## EXERCISE PROMPT:
Some lines below hold "objects". Pick them out and copy them.

===== DATA EXTRACT

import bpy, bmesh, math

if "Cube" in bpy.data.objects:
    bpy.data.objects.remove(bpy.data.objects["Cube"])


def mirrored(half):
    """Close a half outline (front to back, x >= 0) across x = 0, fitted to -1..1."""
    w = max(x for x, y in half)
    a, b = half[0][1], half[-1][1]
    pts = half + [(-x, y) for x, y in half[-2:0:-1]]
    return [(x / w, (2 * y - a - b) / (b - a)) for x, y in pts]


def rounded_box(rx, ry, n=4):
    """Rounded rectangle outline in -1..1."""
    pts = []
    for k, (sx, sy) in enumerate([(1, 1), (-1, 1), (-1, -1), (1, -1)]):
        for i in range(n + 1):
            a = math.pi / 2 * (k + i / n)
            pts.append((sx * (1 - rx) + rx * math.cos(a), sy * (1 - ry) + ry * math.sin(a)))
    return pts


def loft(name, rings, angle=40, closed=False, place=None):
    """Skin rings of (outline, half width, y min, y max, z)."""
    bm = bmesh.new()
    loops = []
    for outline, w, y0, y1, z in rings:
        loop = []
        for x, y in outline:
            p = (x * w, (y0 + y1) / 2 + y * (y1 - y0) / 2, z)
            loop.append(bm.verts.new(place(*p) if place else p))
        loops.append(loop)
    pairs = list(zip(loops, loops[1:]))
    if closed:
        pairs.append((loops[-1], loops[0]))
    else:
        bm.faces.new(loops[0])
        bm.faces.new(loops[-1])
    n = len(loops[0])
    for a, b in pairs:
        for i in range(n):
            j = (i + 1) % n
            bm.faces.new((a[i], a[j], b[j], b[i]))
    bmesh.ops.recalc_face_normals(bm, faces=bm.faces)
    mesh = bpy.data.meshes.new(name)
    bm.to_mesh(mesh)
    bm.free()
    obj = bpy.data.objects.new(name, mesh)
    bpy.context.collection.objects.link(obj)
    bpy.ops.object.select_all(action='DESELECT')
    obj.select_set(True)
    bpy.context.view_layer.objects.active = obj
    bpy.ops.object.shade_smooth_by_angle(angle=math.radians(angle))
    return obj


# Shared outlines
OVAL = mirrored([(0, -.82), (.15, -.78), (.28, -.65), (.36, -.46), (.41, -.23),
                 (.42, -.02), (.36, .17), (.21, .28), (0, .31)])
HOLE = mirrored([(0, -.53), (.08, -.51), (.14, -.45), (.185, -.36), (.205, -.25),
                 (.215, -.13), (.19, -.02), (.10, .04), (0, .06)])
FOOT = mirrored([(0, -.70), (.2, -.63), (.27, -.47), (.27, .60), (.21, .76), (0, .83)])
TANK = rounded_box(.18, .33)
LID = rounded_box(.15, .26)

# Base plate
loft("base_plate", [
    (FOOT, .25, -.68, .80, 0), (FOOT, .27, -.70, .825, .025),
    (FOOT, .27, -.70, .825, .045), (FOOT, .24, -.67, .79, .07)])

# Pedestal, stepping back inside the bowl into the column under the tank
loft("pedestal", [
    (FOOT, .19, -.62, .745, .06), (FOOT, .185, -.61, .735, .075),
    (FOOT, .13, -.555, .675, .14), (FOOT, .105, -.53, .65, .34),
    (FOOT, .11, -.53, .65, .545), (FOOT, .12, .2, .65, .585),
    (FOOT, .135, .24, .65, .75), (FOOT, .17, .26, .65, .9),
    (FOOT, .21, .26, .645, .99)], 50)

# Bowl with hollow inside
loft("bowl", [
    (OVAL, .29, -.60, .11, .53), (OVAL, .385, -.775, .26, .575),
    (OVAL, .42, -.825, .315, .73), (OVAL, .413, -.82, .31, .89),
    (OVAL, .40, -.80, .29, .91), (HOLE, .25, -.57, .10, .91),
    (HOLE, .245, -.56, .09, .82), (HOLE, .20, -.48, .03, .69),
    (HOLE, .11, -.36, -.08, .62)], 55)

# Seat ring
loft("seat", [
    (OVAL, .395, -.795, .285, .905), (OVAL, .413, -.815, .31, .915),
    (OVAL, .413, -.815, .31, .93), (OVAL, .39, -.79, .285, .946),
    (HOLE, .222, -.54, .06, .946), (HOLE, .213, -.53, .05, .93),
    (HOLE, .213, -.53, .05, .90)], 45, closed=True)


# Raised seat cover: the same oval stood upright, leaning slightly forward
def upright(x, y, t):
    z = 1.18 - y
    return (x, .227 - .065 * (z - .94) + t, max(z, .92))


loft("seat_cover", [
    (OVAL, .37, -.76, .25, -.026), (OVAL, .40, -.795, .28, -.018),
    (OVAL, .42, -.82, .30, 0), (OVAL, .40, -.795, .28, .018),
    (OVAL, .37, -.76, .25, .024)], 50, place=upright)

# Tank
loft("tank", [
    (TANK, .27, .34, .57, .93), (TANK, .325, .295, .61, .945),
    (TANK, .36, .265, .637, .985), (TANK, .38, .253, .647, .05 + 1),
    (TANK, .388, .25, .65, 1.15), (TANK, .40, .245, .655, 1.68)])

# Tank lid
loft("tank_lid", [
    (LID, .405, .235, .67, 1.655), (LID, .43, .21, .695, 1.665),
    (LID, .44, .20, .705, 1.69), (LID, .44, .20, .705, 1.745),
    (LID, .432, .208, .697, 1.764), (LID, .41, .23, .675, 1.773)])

==========

## WRITTEN REPLY:
if "Cube" in bpy.data.objects:
    bpy.data.objects.remove(bpy.data.objects["Cube"])
    obj = bpy.data.objects.new(name, mesh)
    bpy.context.collection.objects.link(obj)
    bpy.context.view_layer.objects.active = obj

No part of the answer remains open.